Kenya is dependent on rain to fill her reservoirs for basic consumption. There are both economic and physical scarcities; finding a reliable source of clean water is time-consuming and expensive as well as there simply is not enough.
It continues with the cyclic rainfall, poor rainwater harvesting, drought and intense water scarcity (see infograph 1 below). We are unable to remedy the water scarcity and the constant desertification forces that hit parts of northern Kenya.
Poor planning for the drier months, resulting in more of knee-jerk reactions when drought does bite further compounds the situation.
We rely on rainwater to fill our dams for basic consumption as well as a proportion of our electricity generation. In short the water levels go down and the water woes at the tap begin.
Images of lines of Jerry cans, assorted containers, and people going down deeper and deeper into the earth in search of the precious commodity become commonplace. On the other hand the irony of dry taps yet water gushing down to form large pools of stagnant water during the rainy season cannot be missed either.
Water browsers make a killing selling water, often marking up the price upwards of 7 times the original selling price. The situation currently facing Kenya reminds many of 2012 when the water levels in the dams were also very low and it necessitated water rationing and power shedding came soon after. Many Kenyans were at the brink of starvation, as is the situation now.
So what are the solutions?
On a personal level:
1. Do not misuse the water when it does come, I cannot tell you how much it pains to see people misusing water yet right next door they are staring at dry taps.
(2) Using the soapy water from your laundry (when you can do laundry) to scrub high traffic areas on the floors and to flush toilets.
(3) Keep a basin or bowl underneath your vegetables as you wash them, this water can then be used to water the potted plants.
(4) If you can have a shower, as there is actually still water in your tank, have a quick shower and keep a bucket or basin under the shower head. This will collect the water that comes out first. Since it will be warm you can use the water to soak certain items of clothing that have stubborn stains that require warm or hot water to come out. Good examples are egg stains, gum stains and lotion stains.
(5) If your county does not allow rainwater-harvesting push for the legislation of rainwater harvesting. There are many apartment blocks in the city centers that already have the gutters that if allowed could just be connected to large water storage containers.
At the community level we can:
(1) Build more reservoirs in villages and other areas that get heavy seasonal downpours.

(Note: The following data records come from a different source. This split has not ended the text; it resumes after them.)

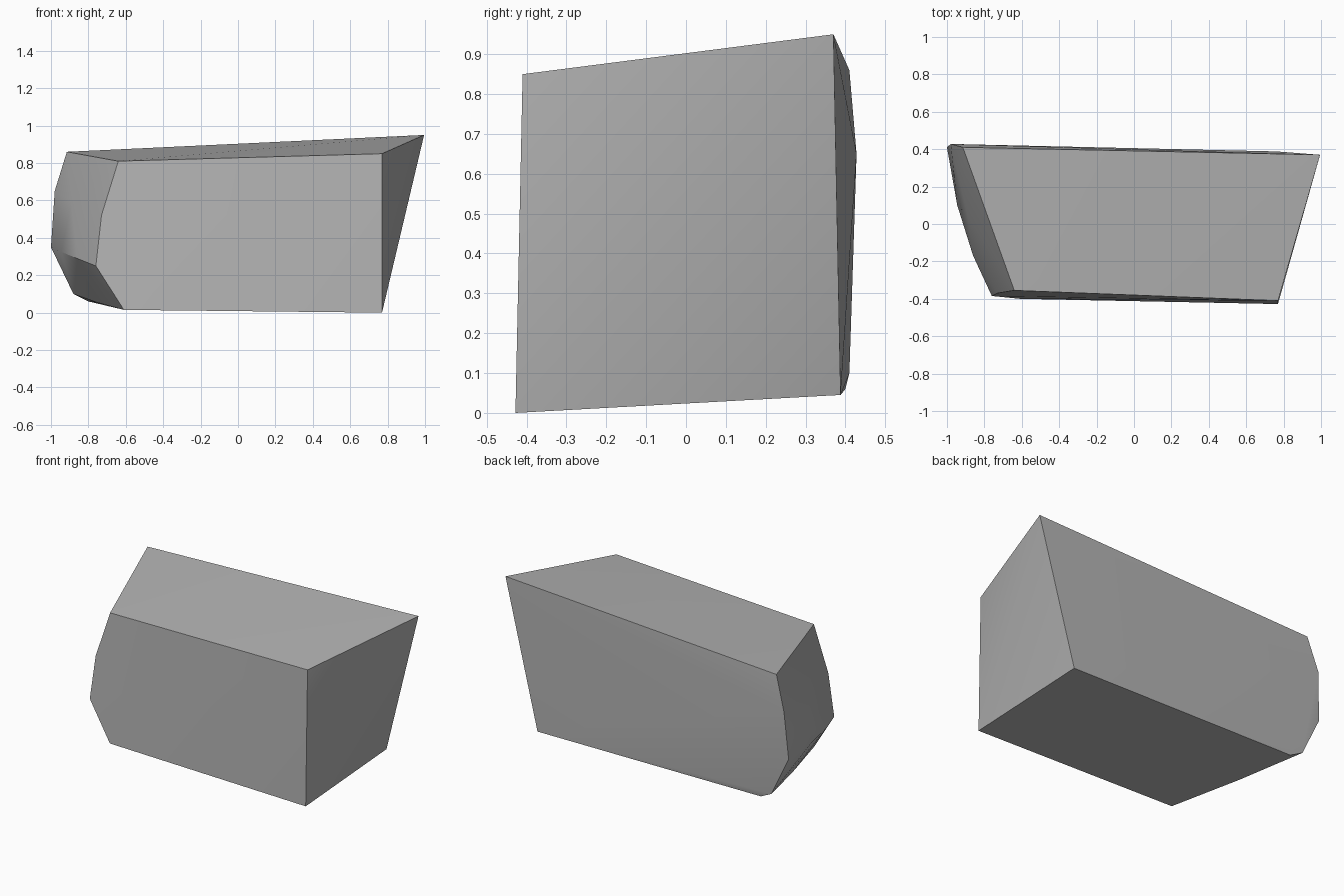
import bpy, bmesh, math

cube = bpy.data.objects.get("Cube")
if cube:
    bpy.data.objects.remove(cube, do_unlink=True)

# Plain stone colour
stone = bpy.data.materials.new("stone_grey")
stone.use_nodes = True
grey = (0.45, 0.45, 0.45, 1)
stone.diffuse_color = grey
stone.node_tree.nodes["Principled BSDF"].inputs["Base Color"].default_value = grey

# Outlines of the block, each running from top right round the worn end
front = [(0.77, -0.41, 0.85), (-0.64, -0.355, 0.81), (-0.73, -0.37, 0.52),
         (-0.76, -0.385, 0.25), (-0.61, -0.40, 0.015), (0.77, -0.428, 0)]
back = [(0.995, 0.37, 0.95), (-0.915, 0.41, 0.86), (-0.98, 0.428, 0.65),
        (-1, 0.41, 0.35), (-0.88, 0.41, 0.10), (-0.80, 0.40, 0.06), (0.76, 0.388, 0.045)]
# Bulge of the worn end between the outlines
bulge = [(-0.945, 0.10, 0.325), (-0.86, -0.17, 0.29), (-0.89, 0.05, 0.59), (-0.755, 0.02, 0.055)]

# Wrap the outlines in one convex block and merge the flat faces
mesh = bpy.data.meshes.new("stone_block")
bm = bmesh.new()
for point in front + back + bulge:
    bm.verts.new(point)
bmesh.ops.convex_hull(bm, input=bm.verts[:])
bmesh.ops.dissolve_limit(bm, angle_limit=math.radians(1.5), verts=bm.verts[:], edges=bm.edges[:])
bmesh.ops.recalc_face_normals(bm, faces=bm.faces[:])
bm.to_mesh(mesh)
bm.free()

block = bpy.data.objects.new("stone_block", mesh)
bpy.context.collection.objects.link(block)
mesh.materials.append(stone)

# Soften the shallow facets, keep the real edges crisp
bpy.context.view_layer.objects.active = block
block.select_set(True)
bpy.ops.object.shade_smooth_by_angle(angle=math.radians(30))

This does not have to be extremely expensive as many villages already do this by digging deep holes and sandbagging them. If they can afford to do so they will use cement instead to create the perimeter. When it rains the water fills up and covered to reduce evaporation. It is not a long-term solution by any means especially if the rains fail but this blogger is quite sure that the same basic principle can be used and modified slightly to make it a longer-term solution .
(2) Consider desalination and then pump the water to households. Many places such as Israel and U.A.E have used desalination to great success. Yet in Kenya many communities that live in coastal towns particularly face acute water woes.
Above: Infograph 1
(3) Consider recycling the water to some point. In Singapore’s capital city has implemented an extensive system of recycling some of the water from the taps and is pumped back into homes.
images courtesy of :
infograph courtesy of :